/---

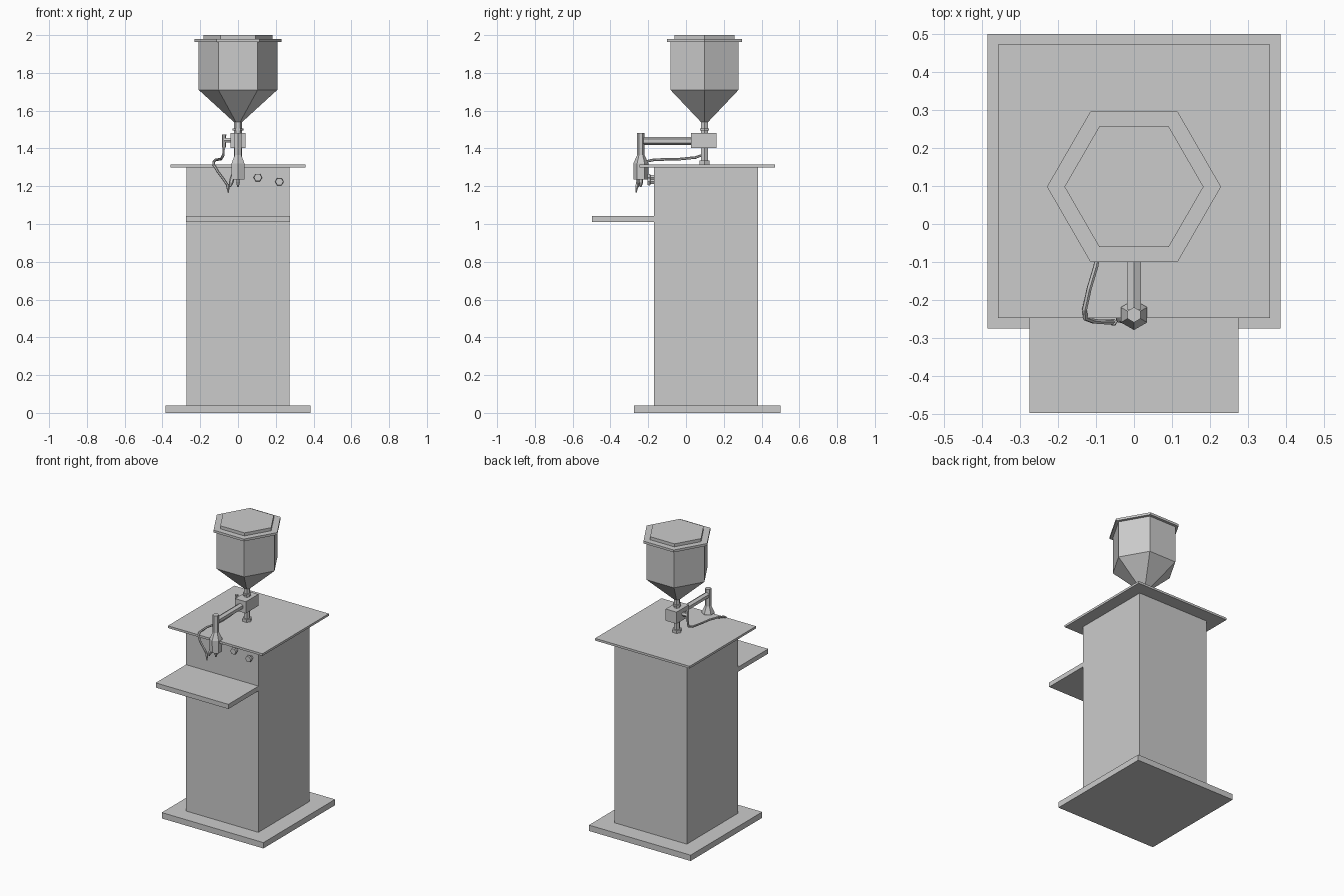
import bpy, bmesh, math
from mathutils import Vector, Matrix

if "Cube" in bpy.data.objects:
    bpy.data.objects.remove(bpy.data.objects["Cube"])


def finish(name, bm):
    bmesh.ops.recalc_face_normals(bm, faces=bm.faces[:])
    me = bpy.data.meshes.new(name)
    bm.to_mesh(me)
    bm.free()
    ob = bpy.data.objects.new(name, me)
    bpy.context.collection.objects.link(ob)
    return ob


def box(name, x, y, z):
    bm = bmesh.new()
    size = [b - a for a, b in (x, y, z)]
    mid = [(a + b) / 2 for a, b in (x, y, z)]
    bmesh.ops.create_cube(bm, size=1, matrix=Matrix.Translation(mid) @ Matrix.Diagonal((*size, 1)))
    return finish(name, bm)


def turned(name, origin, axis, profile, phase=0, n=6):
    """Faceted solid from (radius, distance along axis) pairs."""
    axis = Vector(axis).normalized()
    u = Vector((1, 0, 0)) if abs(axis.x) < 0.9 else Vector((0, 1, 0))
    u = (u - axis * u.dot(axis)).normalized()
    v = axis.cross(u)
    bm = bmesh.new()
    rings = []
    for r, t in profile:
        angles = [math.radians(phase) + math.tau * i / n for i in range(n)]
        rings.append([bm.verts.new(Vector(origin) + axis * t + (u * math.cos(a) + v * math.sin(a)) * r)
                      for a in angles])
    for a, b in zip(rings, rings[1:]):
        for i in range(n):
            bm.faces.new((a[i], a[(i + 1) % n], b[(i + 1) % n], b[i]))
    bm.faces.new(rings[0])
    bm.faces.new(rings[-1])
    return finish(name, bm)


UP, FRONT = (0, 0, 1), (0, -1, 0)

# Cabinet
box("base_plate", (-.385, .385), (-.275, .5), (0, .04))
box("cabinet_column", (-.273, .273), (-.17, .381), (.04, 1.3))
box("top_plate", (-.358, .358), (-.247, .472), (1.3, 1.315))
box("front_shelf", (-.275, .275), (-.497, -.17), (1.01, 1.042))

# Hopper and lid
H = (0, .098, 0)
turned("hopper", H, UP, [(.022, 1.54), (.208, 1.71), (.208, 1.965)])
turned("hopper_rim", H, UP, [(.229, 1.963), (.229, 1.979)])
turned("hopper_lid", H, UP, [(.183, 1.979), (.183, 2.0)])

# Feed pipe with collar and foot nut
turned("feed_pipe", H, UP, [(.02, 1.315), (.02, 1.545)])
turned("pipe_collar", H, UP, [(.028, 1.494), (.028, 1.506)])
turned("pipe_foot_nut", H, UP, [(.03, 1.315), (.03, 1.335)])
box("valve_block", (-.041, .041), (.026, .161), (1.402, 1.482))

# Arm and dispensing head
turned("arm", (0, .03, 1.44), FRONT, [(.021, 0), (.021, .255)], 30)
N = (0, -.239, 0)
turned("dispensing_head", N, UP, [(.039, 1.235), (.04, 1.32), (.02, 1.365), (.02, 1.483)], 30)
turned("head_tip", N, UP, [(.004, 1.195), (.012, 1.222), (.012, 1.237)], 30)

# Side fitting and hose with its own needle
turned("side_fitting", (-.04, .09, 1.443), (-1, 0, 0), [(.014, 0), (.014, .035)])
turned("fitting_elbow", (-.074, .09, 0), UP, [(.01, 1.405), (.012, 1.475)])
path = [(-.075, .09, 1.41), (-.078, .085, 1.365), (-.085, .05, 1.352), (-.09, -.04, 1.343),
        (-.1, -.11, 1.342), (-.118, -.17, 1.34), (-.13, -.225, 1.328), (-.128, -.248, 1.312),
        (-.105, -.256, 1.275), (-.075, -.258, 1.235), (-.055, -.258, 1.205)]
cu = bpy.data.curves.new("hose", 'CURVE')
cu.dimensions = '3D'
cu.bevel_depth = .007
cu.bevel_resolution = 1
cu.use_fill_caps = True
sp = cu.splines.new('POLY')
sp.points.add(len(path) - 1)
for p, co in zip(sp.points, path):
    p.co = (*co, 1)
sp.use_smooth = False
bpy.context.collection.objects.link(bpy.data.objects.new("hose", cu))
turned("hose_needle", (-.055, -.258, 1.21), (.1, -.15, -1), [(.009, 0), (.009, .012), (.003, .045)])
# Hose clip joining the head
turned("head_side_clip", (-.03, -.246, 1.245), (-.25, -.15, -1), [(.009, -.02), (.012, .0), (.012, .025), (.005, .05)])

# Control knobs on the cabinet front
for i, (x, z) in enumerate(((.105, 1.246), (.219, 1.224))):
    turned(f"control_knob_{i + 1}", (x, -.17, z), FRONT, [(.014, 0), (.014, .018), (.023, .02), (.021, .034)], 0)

\---
/---

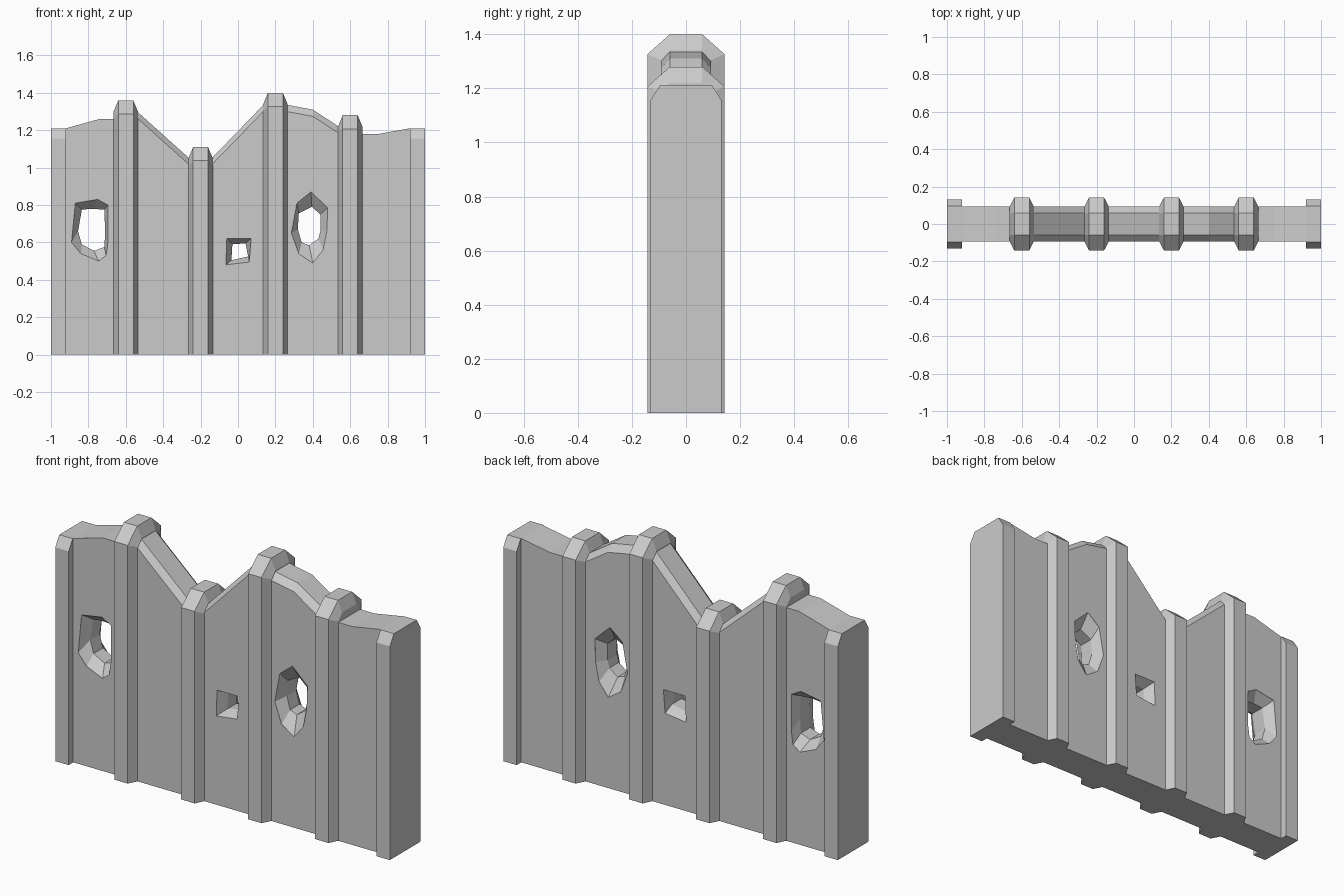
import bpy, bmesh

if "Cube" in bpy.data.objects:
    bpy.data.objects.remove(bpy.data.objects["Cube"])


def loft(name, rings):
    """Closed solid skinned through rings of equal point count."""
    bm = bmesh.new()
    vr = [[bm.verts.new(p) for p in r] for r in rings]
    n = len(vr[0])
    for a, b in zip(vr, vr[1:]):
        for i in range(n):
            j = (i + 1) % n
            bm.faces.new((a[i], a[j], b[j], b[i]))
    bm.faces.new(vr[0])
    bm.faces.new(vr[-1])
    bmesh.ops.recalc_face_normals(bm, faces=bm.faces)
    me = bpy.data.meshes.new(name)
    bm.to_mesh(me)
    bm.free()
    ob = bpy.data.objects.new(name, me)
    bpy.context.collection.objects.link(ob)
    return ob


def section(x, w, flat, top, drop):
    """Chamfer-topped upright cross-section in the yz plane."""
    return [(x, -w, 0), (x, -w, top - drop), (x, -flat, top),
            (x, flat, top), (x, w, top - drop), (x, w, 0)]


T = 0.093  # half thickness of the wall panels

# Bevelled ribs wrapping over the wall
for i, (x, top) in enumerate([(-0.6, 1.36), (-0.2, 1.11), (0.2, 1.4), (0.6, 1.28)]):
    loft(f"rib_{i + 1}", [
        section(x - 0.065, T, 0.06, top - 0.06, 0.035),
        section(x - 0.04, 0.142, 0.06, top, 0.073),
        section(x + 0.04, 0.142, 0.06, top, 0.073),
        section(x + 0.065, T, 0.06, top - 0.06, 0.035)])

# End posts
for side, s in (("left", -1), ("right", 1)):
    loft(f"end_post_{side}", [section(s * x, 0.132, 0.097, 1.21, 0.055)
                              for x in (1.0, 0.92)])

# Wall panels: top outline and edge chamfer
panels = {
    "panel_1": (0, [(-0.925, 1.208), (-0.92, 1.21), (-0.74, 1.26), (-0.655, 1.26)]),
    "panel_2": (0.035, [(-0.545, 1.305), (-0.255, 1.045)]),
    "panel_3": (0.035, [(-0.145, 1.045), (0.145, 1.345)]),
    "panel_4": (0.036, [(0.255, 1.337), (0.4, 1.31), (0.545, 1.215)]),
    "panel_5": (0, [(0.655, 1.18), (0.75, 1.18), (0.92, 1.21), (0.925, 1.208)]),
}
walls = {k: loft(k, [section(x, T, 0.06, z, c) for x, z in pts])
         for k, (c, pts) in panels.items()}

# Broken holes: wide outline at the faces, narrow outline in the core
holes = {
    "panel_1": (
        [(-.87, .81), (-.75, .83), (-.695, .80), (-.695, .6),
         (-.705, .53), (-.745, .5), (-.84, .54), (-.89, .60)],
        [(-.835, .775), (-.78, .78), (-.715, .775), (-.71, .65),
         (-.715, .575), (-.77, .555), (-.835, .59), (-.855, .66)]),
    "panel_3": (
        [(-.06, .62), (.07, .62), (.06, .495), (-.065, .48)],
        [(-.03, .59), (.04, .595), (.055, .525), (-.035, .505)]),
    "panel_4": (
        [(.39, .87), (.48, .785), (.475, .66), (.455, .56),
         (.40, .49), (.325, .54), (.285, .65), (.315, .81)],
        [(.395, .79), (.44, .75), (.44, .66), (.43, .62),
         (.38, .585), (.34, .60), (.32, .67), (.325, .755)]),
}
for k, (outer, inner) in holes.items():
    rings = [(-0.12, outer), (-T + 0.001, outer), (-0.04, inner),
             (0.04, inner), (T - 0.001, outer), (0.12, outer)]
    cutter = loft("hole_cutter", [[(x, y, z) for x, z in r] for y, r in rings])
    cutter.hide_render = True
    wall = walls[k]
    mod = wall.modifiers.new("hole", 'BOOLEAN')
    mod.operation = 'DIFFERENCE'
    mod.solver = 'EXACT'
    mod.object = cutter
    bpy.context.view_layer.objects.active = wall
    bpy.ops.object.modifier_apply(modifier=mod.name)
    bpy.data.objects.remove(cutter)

\---
/---

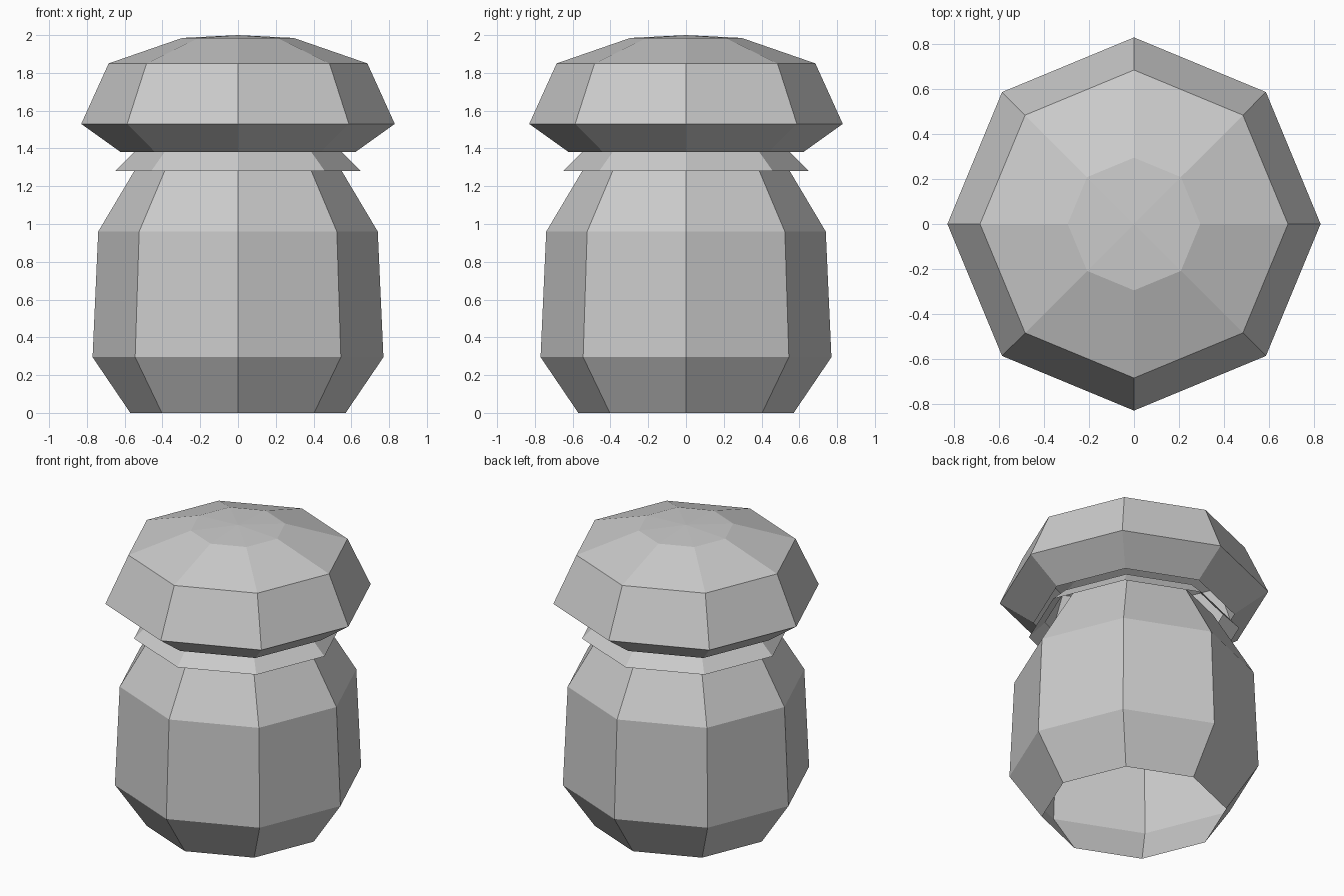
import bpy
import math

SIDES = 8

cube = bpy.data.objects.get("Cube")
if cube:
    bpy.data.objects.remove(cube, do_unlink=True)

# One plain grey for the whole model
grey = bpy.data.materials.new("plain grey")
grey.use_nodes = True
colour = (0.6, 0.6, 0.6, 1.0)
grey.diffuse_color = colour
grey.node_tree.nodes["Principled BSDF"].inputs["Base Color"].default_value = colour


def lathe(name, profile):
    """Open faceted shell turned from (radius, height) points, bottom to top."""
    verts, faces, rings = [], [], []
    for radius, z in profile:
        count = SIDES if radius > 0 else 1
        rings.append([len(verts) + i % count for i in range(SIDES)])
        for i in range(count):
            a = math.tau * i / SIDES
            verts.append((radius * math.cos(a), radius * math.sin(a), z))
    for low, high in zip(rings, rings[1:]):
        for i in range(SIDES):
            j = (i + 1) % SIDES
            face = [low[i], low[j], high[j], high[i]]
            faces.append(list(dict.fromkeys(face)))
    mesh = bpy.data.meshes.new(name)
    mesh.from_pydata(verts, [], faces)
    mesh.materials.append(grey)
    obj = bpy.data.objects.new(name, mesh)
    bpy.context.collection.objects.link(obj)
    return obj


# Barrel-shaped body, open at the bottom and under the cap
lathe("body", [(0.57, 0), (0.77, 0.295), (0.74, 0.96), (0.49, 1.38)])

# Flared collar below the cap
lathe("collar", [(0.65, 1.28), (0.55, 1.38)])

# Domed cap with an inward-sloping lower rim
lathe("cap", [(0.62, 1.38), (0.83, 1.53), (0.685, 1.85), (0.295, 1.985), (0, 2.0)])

\---

## TRY IT:
Whenever the string "bmesh" shows up in a line of the entries, copy that line.

## YOUR SOLUTION:
import bpy, bmesh, math
    bmesh.ops.recalc_face_normals(bm, faces=bm.faces[:])
    bm = bmesh.new()
    bmesh.ops.create_cube(bm, size=1, matrix=Matrix.Translation(mid) @ Matrix.Diagonal((*size, 1)))
    bm = bmesh.new()
import bpy, bmesh
    bm = bmesh.new()
    bmesh.ops.recalc_face_normals(bm, faces=bm.faces)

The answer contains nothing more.